“Walk to Fisterra” is a new documentary film showing tonight in Fairbanks featuring Alaskan born cellist Dane Johansen walking over 500 miles carrying his cello on his back, playing the Bach Cello Suites along the Spanish pilgrimage to Carmino de Santiago. Johansen is the son of Fairbanks School of Talent Education founder and current Fairbanks Suzuki Institute Music Director Gail Johansen so learning a string instrument was almost a given in the Johansen household. Johansen picked up the cello when he was just 4 and as he grew in talent and stature, so did the weight and size of the cello which posed a few challenges as he trekked with tens of thousands of other pilgrims on the walk to Fisterra.
Carrying the cello for almost 600 miles was actually not as much of a challenge as Johansen thought it was going to be.
“The size of it and the shape of the case made it a little more challenging than a backpack would’ve been in that it wasn’t really tied to my back,” Johansen said. “It was blowing in the wind a little more freely than a backpack might.
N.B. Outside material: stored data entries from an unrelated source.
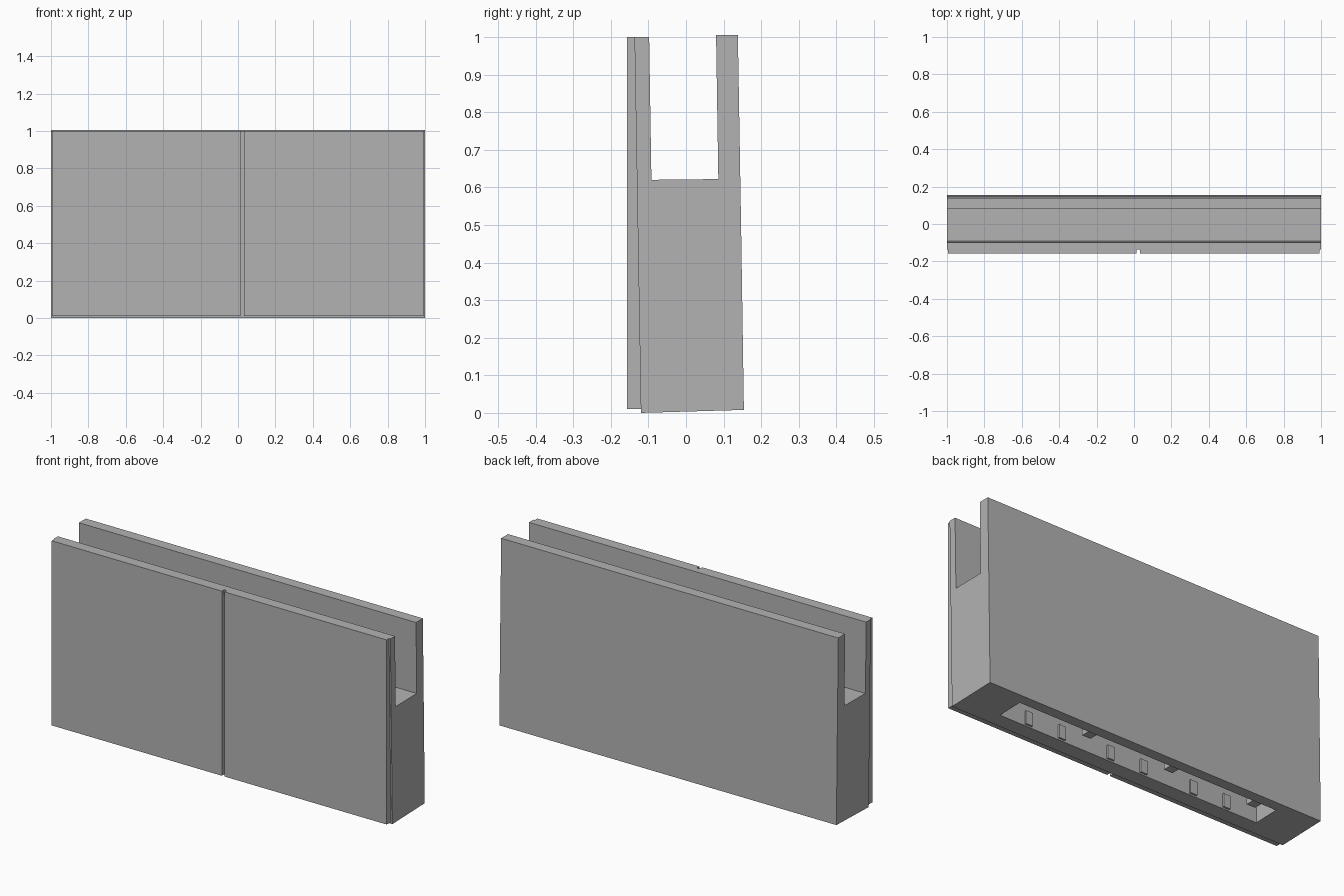
import bpy
import bmesh
from mathutils import Vector

if "Cube" in bpy.data.objects:
    bpy.data.objects.remove(bpy.data.objects["Cube"], do_unlink=True)

grey = bpy.data.materials.new("plain grey")
grey.use_nodes = True
grey.diffuse_color = (0.45, 0.45, 0.45, 1)
grey.node_tree.nodes["Principled BSDF"].inputs["Base Color"].default_value = (0.45, 0.45, 0.45, 1)


def finish(bm, name):
    bmesh.ops.recalc_face_normals(bm, faces=bm.faces[:])
    mesh = bpy.data.meshes.new(name)
    bm.to_mesh(mesh)
    bm.free()
    mesh.materials.append(grey)
    obj = bpy.data.objects.new(name, mesh)
    bpy.context.collection.objects.link(obj)
    return obj


def extrude_profile(profile, x0, x1):
    """Sweep a closed (y, z) profile along x."""
    bm = bmesh.new()
    face = bm.faces.new([bm.verts.new((x0, y, z)) for y, z in profile])
    swept = bmesh.ops.extrude_face_region(bm, geom=[face])["geom"]
    verts = [v for v in swept if isinstance(v, bmesh.types.BMVert)]
    bmesh.ops.translate(bm, verts=verts, vec=(x1 - x0, 0, 0))
    bmesh.ops.recalc_face_normals(bm, faces=bm.faces[:])
    return bm


def box(name, x, width, y0, y1, z0, z1):
    profile = [(y0, z0), (y1, z0), (y1, z1), (y0, z1)]
    return finish(extrude_profile(profile, x - width / 2, x + width / 2), name)


# Leaning body with a long slot along the top
body_profile = [(-0.12, 0), (0.154, 0.008), (0.147, 0.47), (0.138, 1.005),
                (0.08, 1.005), (0.086, 0.622), (-0.092, 0.62), (-0.098, 1.0),
                (-0.137, 1.0)]
bm = extrude_profile(body_profile, -1, 1)

# Hollow underside: inset the bottom face to the opening, then push it up
bottom = min(bm.faces, key=lambda f: f.calc_center_median().z)
bmesh.ops.inset_region(bm, faces=[bottom], thickness=0.03)
for v in bottom.verts:
    y = 0.1 if v.co.y > 0 else -0.042
    v.co = Vector((0.775 if v.co.x > 0 else -0.775, y, 0.008 * (y + 0.12) / 0.274))
roof = bmesh.ops.extrude_face_region(bm, geom=[bottom])["geom"]
bmesh.ops.translate(bm, verts=[v for v in roof if isinstance(v, bmesh.types.BMVert)],
                    vec=(0, 0, 0.45))
if bottom.is_valid:
    bmesh.ops.delete(bm, geom=[bottom], context="FACES_ONLY")
finish(bm, "slotted_body")

# Two upright front panels with a narrow gap between them
panel_profile = [(-0.157, 0.01), (-0.12, 0.01), (-0.136, 1.0), (-0.157, 1.0)]
for name, x0, x1 in (("front_panel_right", -0.995, 0.014),
                     ("front_panel_left", 0.031, 0.992)):
    finish(extrude_profile(panel_profile, x0, x1), name)

# Clips inside the hollow: three groups of two ribs and one hook
for i, centre in enumerate((0.505, 0.01, -0.49)):
    for j, side in enumerate((1, -1)):
        box(f"rib_{i}_{j}", centre + side * 0.1, 0.04, -0.044, -0.032, 0.01, 0.08)
    box(f"hook_{i}", centre - 0.175, 0.05, 0.05, 0.102, 0.01, 0.04)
But overall, the experience was not physically so difficult. I was actually probably under the same amount of weight as anyone else walking that route with a fairly well packed backpack.”
Johansen describes himself as a Fairbanks kid and loves the outdoors and spending time in nature.
“I always kind of felt this pull in two different directions between music and my love for paying the cello and adventure and the outdoors and all the things I like to do away from music,” Johansen said. “I couldn’t ever find a way to put those two things together.”
Then this project helped him do that.
“So that was a really nice thing,” Johansen said. “To finally realize, combining those two different areas of my life.”
The pilgrimage from the Great Perenees in the South of France across Spain to the most northwestern corner of Spain took Johansen and his documentary film crew 40 days. Johansen performed 36 evenings along the journey at different venues from town squares to ancient churches. Every performance included at least 3 of the 6 Bach Suites for Solo Cello. The inspiration for the adventure developed over time.
“It was inspired by a friend of mine, a composer, who had walked the Appalachian Trail here in the United States, and he had written 81 movements for string quartet along the way about his experience on the Appalachian Trail,” Johansen said.
Johansen got really inspired and thought that he could do something like that, maybe with his cello. He got started looking for a venue and he knew the Appalachian Trail wasn’t going to work because there’s just not that many people on it.
“So I needed a place with a lot of people, a lot of traffic,” Johansen said. “So I found the Carmino de Santiago and it seemed like a good fit for this idea, carrying my Cello and the music of Bach with me. It kind of snowballed from there. I told a friend of mine about it who’s an audio engineer and he said, ‘Oh, well you have to record the music in all those churches along the way’ and I thought I could probably figure out how to do that. And then a filmmaker friend of mine said, ‘You should really think about making a documentary film about it.”
It happens to be the documentary film showing in Fairbanks that drew Johansen up here this week and he follows in Gail Johansen’s footsteps and just like his mom teaches at the Fairbanks Suzuki Institute.
When asked about whether his students knew of Johansen’s “rockstar” status, one of his students replied, “Oh yes.” Johansen’s mother would often talk about him, and the student knew Johansen for a long time.
“I do love coming back to this community whenever I get a chance. It’s just home, and the people are wonderful. I don’t find people like this everywhere in the world so it’s really special to come back and get to experience this beautiful place.”
Johansen’s Walk to Fisterra, shows at UAF’s at 7 p.m. Friday night in Fairbanks.